→ **Required action**: The answer should hold only the lines from the one containing "return group;" through the one containing "const pts = [];" in the entries below, copied exactly, without pictures.

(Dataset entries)
= = = = =
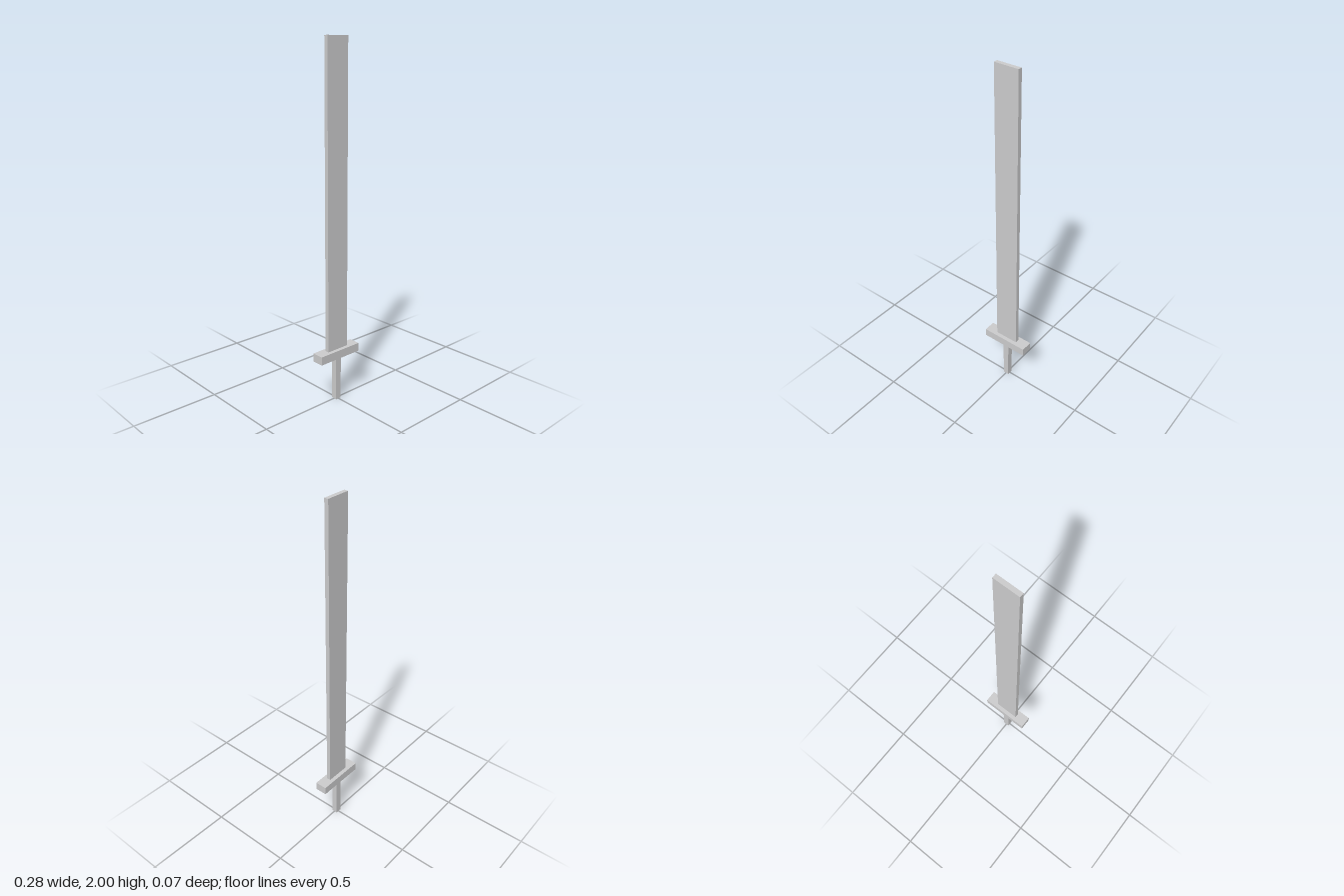
import * as THREE from 'three';

export function createModel() {
  const group = new THREE.Group();
  group.name = 'sword';
  const steel = new THREE.MeshStandardMaterial({ color: 0xcccccd });
  steel.name = 'steel grey';

  // Adds a box resting on height y
  const addBox = (name, w, h, d, y) => {
    const mesh = new THREE.Mesh(new THREE.BoxGeometry(w, h, d), steel);
    mesh.name = name;
    mesh.position.y = y + h / 2;
    group.add(mesh);
  };

  addBox('handle', 0.035, 0.258, 0.035, 0);
  addBox('guard', 0.281, 0.048, 0.07, 0.258);
  addBox('blade', 0.141, 1.694, 0.0235, 0.306);

  return group;
}
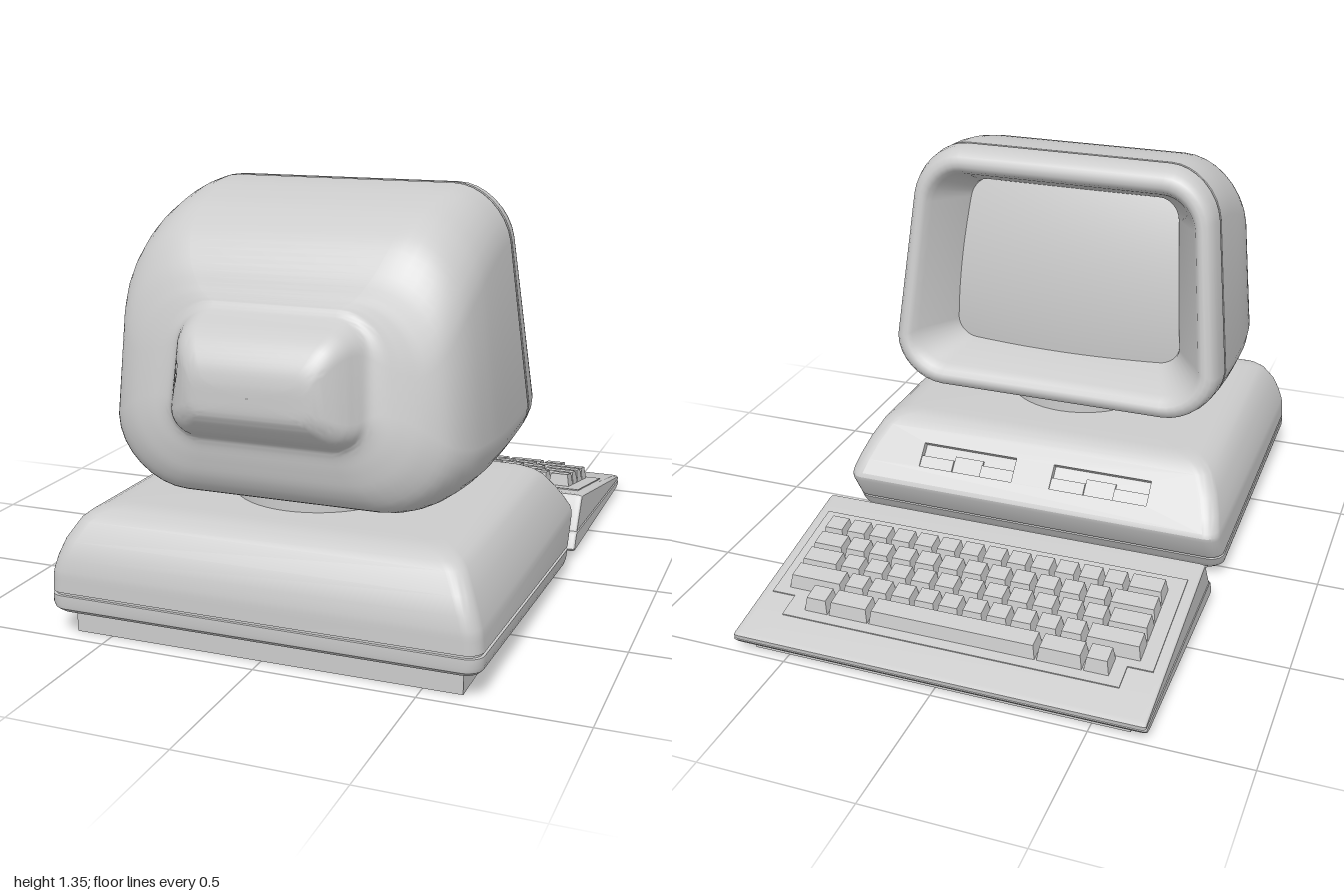
import * as THREE from 'three';
import { toCreasedNormals } from 'three/addons/utils/BufferGeometryUtils.js';

const grey = new THREE.MeshStandardMaterial({ color: 0xcccccc });
const K = 8; // segments per rounded corner

function mesh(name, geometry, parent) {
  const m = new THREE.Mesh(geometry, grey);
  m.name = name;
  parent.add(m);
  return m;
}

// Counter-clockwise rounded rectangle
function roundRect(hw, b0, b1, r) {
  r = Math.min(r, hw * 0.98, (b1 - b0) * 0.49);
  const pts = [];
  [[1, b1 - r], [-1, b1 - r], [-1, b0 + r], [1, b0 + r]].forEach(([side, cb], q) => {
    for (let k = 0; k <= K; k++) {
      const a = (q + k / K) * Math.PI / 2;
      pts.push([side * (hw - r) + r * Math.cos(a), cb + r * Math.sin(a)]);
    }
  });
  return pts;
}

// Skin a list of rings of Vector3
function loft(rings, skip = () => false, crease = 0.7) {
  const n = rings[0].length, index = [];
  for (let i = 0; i < rings.length - 1; i++) {
    for (let j = 0; j < n; j++) {
      if (skip(i, j)) continue;
      const a = i * n + j, b = i * n + (j + 1) % n;
      index.push(a, b, b + n, a, b + n, a + n);
    }
  }
  const g = new THREE.BufferGeometry().setFromPoints(rings.flat());
  g.setIndex(index);
  return toCreasedNormals(g, crease);
}

// The monitor narrows towards the top and tucks in at the bottom
const narrow = y => 1 - 0.22 * (y - 0.92) - 0.9 * Math.max(0, 0.8 - y) ** 2;

// Upright ring [z, lean, top, bottom, halfWidth, radius]
const uprightRing = ([z, lean, top, bottom, hw, r]) => roundRect(hw, bottom, top, r).map(([x, y]) =>
  new THREE.Vector3(x * narrow(y), y, z + lean * (y - 0.93)));

// Flat ring [y, tilt, frontZ, backZ, halfWidth, radius]
const flatRing = ([y, tilt, zf, zb, hw, r]) => roundRect(hw, -zb, -zf, r).map(([x, b]) =>
  new THREE.Vector3(x, y - tilt * b, -b));

// Cubic interpolation between rows of numbers
function refine(rows, steps) {
  const out = [];
  for (let i = 0; i < rows.length - 1; i++) {
    const p = rows[Math.max(i - 1, 0)], a = rows[i], b = rows[i + 1], q = rows[Math.min(i + 2, rows.length - 1)];
    for (let s = 0; s < steps; s++) {
      const t = s / steps;
      out.push(a.map((v, c) => v + 0.5 * t * (b[c] - p[c] + t * (2 * p[c] - 5 * v + 4 * b[c] - q[c]
        + t * (3 * (v - b[c]) + q[c] - p[c])))));
    }
  }
  out.push(rows[rows.length - 1]);
  return out;
}

// Side profile of [z, y] points, extruded across x with rounded ends
function slab(name, profile, hw, bevel, round, parent) {
  const shape = new THREE.Shape(profile.map(([z, y]) => new THREE.Vector2(-z, y)));
  const g = new THREE.ExtrudeGeometry(shape, {
    depth: 2 * (hw - round), bevelEnabled: bevel > 0, bevelSize: bevel, bevelThickness: round, bevelOffset: -bevel, bevelSegments: 4
  });
  g.translate(0, 0, round - hw).rotateY(Math.PI / 2);
  return mesh(name, toCreasedNormals(g, 0.6), parent);
}

function box(name, w, h, d, x, y, z, parent) {
  mesh(name, new THREE.BoxGeometry(w, h, d), parent).position.set(x, y, z);
}

function createMonitor() {
  const g = new THREE.Group();
  g.name = 'monitor';
  // recessed bezel, rounded rim and seam groove
  const front = [
    [0.33, 0.13, 1.2, 0.622, 0.395, 0.06], [0.28, 0.13, 1.207, 0.615, 0.405, 0.07],
    [0.15, 0.13, 1.258, 0.572, 0.495, 0.11], [0.124, 0.13, 1.273, 0.557, 0.508, 0.12],
    [0.114, 0.13, 1.289, 0.543, 0.521, 0.13], [0.112, 0.13, 1.305, 0.53, 0.535, 0.14],
    [0.118, 0.13, 1.322, 0.513, 0.551, 0.15], [0.135, 0.13, 1.338, 0.499, 0.564, 0.16],
    [0.165, 0.12, 1.348, 0.488, 0.572, 0.17], [0.215, 0.09, 1.35, 0.478, 0.576, 0.175],
    [0.216, 0.09, 1.347, 0.481, 0.573, 0.175], [0.228, 0.09, 1.347, 0.479, 0.573, 0.175],
    [0.229, 0.09, 1.349, 0.475, 0.576, 0.175]];
  // casing closing towards the rear and flaring into the tube housing
  const rear = refine([
    [0.23, 0.09, 1.349, 0.475, 0.576, 0.175], [0.36, 0.05, 1.34, 0.453, 0.577, 0.185],
    [0.5, 0, 1.316, 0.436, 0.576, 0.2], [0.6, 0, 1.283, 0.43, 0.57, 0.21],
    [0.7, -0.02, 1.222, 0.432, 0.551, 0.21], [0.77, -0.06, 1.14, 0.455, 0.513, 0.21],
    [0.804, -0.1, 1.075, 0.51, 0.455, 0.2], [0.818, -0.14, 1.05, 0.575, 0.39, 0.17],
    [0.826, -0.17, 1.036, 0.622, 0.335, 0.135], [0.84, -0.18, 1.02, 0.65, 0.3, 0.1],
    [0.87, -0.17, 1.004, 0.667, 0.28, 0.075], [0.91, -0.12, 0.985, 0.684, 0.26, 0.06],
    [0.95, -0.06, 0.953, 0.708, 0.233, 0.05], [0.985, -0.01, 0.9, 0.738, 0.195, 0.04],
    [0.998, 0, 0.85, 0.765, 0.15, 0.03], [1, 0, 0.813, 0.81, 0.002, 0.001]], 4);
  mesh('monitorCasing', loft([...front, ...rear].map(uprightRing)), g);

  // bulging screen, its edges hidden behind the bezel
  const screen = new THREE.PlaneGeometry(0.85, 0.63, 24, 18).rotateY(Math.PI);
  const p = screen.attributes.position;
  for (let i = 0; i < p.count; i++) {
    const x = p.getX(i), dy = p.getY(i), y = 0.912 + dy;
    p.setXYZ(i, x * narrow(y), y, 0.25 + 0.13 * (y - 0.93) + 0.03 * ((x / 0.4) ** 2 + (dy / 0.29) ** 2));
  }
  screen.computeVertexNormals();
  mesh('screen', screen, g);

  // swivel neck
  mesh('neck', new THREE.CylinderGeometry(0.27, 0.27, 0.1, 48), g).position.set(0, 0.43, 0.47);
  return g;
}

function createBase() {
  const g = new THREE.Group();
  g.name = 'computerBase';
  // tray, seam groove, pointed chin
  const lower = [
    [0.03, 0.048, 0.4, 0.41, 0.005, 0.002], [0.027, 0.048, -0.035, 0.945, 0.64, 0.03],
    [0.031, 0.048, -0.06, 0.98, 0.667, 0.045], [0.045, 0.048, -0.074, 0.997, 0.68, 0.05],
    [0.06, 0.048, -0.083, 1, 0.684, 0.05], [0.088, 0.048, -0.1, 1, 0.684, 0.05],
    [0.089, 0.048, -0.092, 0.992, 0.676, 0.045], [0.097, 0.048, -0.096, 0.992, 0.676, 0.045],
    [0.098, 0.048, -0.106, 1, 0.683, 0.05], [0.185, 0, -0.167, 1, 0.68, 0.05],
    [0.2, 0, -0.17, 1, 0.679, 0.05]];
  // straight front slope
  const slope = [[0.215, 0.999, 0.676], [0.255, 0.992, 0.664], [0.305, 0.976, 0.644], [0.36, 0.938, 0.612]]
    .map(([y, zb, hw]) => [y, 0, -0.165 + (y - 0.215) * 0.931, zb, hw, 0.05]);
  const upper = [
    [0.378, 0, -0.012, 0.918, 0.59, 0.05], [0.391, 0, 0.01, 0.89, 0.56, 0.05],
    [0.398, 0, 0.03, 0.862, 0.53, 0.05], [0.4, 0, 0.06, 0.83, 0.5, 0.05], [0.4, 0, 0.45, 0.46, 0.005, 0.002]];
  // left open where the drive panel sits
  const start = lower.length;
  mesh('baseShell', loft([...lower, ...slope, ...upper].map(flatRing),
    (i, j) => i >= start && i < start + slope.length - 1 && j === K, 0.5), g);

  // sloping drive panel with two openings
  const up = new THREE.Vector3(0, 1, 0.931).normalize();
  const panel = new THREE.Group();
  panel.name = 'drivePanel';
  new THREE.Matrix4().makeBasis(new THREE.Vector3(-1, 0, 0), up, new THREE.Vector3(0, up.z, -up.y))
    .decompose(panel.position, panel.quaternion, panel.scale);
  panel.position.set(0, 0.215, -0.165);
  g.add(panel);
  const edge = slope.map(([y, , , , hw, r]) => new THREE.Vector2(hw - r, (y - 0.215) / up.y));
  const face = new THREE.Shape([...edge, ...edge.map(v => new THREE.Vector2(-v.x, v.y)).reverse()]);
  for (const s of [-1, 1]) {
    face.holes.push(new THREE.Path([[0.07, 0.062], [0.07, 0.15], [0.42, 0.15], [0.42, 0.062]]
      .map(([x, y]) => new THREE.Vector2(s * x, y))));
    const cx = s * 0.245;
    box('driveFloor', 0.37, 0.1, 0.01, cx, 0.106, -0.03, panel);
    for (const d of [-1, 1]) box('driveFlap', 0.122, 0.042, 0.025, cx + d * 0.114, 0.083, -0.018, panel);
    box('driveLatch', 0.106, 0.06, 0.012, cx, 0.092, -0.021, panel);
  }
  mesh('panelFace', new THREE.ExtrudeGeometry(face, { depth: 0.03, bevelEnabled: false }), panel).position.z = -0.03;

  slab('foot', [[0.94, 0], [0.94, 0.08], [-0.025, 0.035], [-0.025, 0]], 0.62, 0, 0, g);
  return g;
}

// Key cap that narrows upward and stands upright on the sloping deck
function keyCap(w, d, h) {
  const geo = new THREE.BoxGeometry(w, h, d), p = geo.attributes.position;
  for (let i = 0; i < p.count; i++) {
    if (p.getY(i) > 0) p.setXYZ(i, p.getX(i) - Math.sign(p.getX(i)) * 0.007, h / 2, p.getZ(i) * 0.8 + h * 0.19);
  }
  geo.computeVertexNormals();
  return geo.translate(0, h / 2, 0);
}

function createKeyboard() {
  const g = new THREE.Group();
  g.name = 'keyboard';
  slab('keyboardTop', [[-0.237, 0.08], [-0.24, 0.092], [-0.303, 0.188], [-0.312, 0.196], [-0.33, 0.195], [-0.985, 0.068],
    [-1, 0.06], [-0.997, 0.045]], 0.675, 0.006, 0.022, g);
  slab('keyboardTray', [[-0.2, 0.032], [-0.222, 0.078], [-0.235, 0.086], [-0.99, 0.05], [-1, 0.044], [-0.985, 0.028],
    [-0.96, 0.022], [-0.21, 0.022]], 0.677, 0.005, 0.018, g);
  slab('keyboardFoot', [[-0.22, 0], [-0.22, 0.03], [-0.96, 0.03], [-0.96, 0]], 0.62, 0, 0, g);

  // everything on the deck follows its slope
  const deck = new THREE.Group(), slope = Math.atan(0.194);
  deck.name = 'keyDeck';
  deck.position.set(0, 0.195, -0.33);
  deck.rotation.x = -slope;
  g.add(deck);
  const along = z => (z + 0.33) / Math.cos(slope);
  const outline = [[-0.64, -0.4], [-0.64, -0.8], [-0.56, -0.8], [-0.56, -0.885], [0.56, -0.885], [0.56, -0.8], [0.64, -0.8], [0.64, -0.4]];
  const plate = new THREE.ExtrudeGeometry(new THREE.Shape(outline.map(([x, z]) => new THREE.Vector2(x, -along(z)))),
    { depth: 0.008, bevelEnabled: false });
  mesh('keyPlate', plate.rotateX(-Math.PI / 2), deck).position.y = -0.004;

  const row = (z, start, widths) => {
    let x = start;
    for (const w of widths) {
      mesh('key', keyCap(w - 0.006, 0.074, 0.044), deck).position.set(x + w / 2, 0.003, along(z));
      x += w;
    }
  };
  // [z, first key width, number of standard keys, pitch]; the last key fills the row
  for (const [z, first, n, pitch] of [[-0.497, 0.125, 12, 0.082], [-0.576, 0.16, 11, 0.083],
    [-0.655, 0.14, 11, 0.083], [-0.734, 0.185, 10, 0.0815]]) {
    row(z, -0.595, [first, ...Array(n).fill(pitch), 1.19 - first - n * pitch]);
  }
  row(-0.815, -0.52, [0.085, 0.15, 0.56, 0.14, 0.085]);
  return g;
}

export function createModel() {
  const model = new THREE.Group();
  model.name = 'desktopComputer';
  model.add(createMonitor(), createBase(), createKeyboard());
  return model;
}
= = = = =
→ **Output**:
  return group;
}
import * as THREE from 'three';
import { toCreasedNormals } from 'three/addons/utils/BufferGeometryUtils.js';

const grey = new THREE.MeshStandardMaterial({ color: 0xcccccc });
const K = 8; // segments per rounded corner

function mesh(name, geometry, parent) {
  const m = new THREE.Mesh(geometry, grey);
  m.name = name;
  parent.add(m);
  return m;
}

// Counter-clockwise rounded rectangle
function roundRect(hw, b0, b1, r) {
  r = Math.min(r, hw * 0.98, (b1 - b0) * 0.49);
  const pts = [];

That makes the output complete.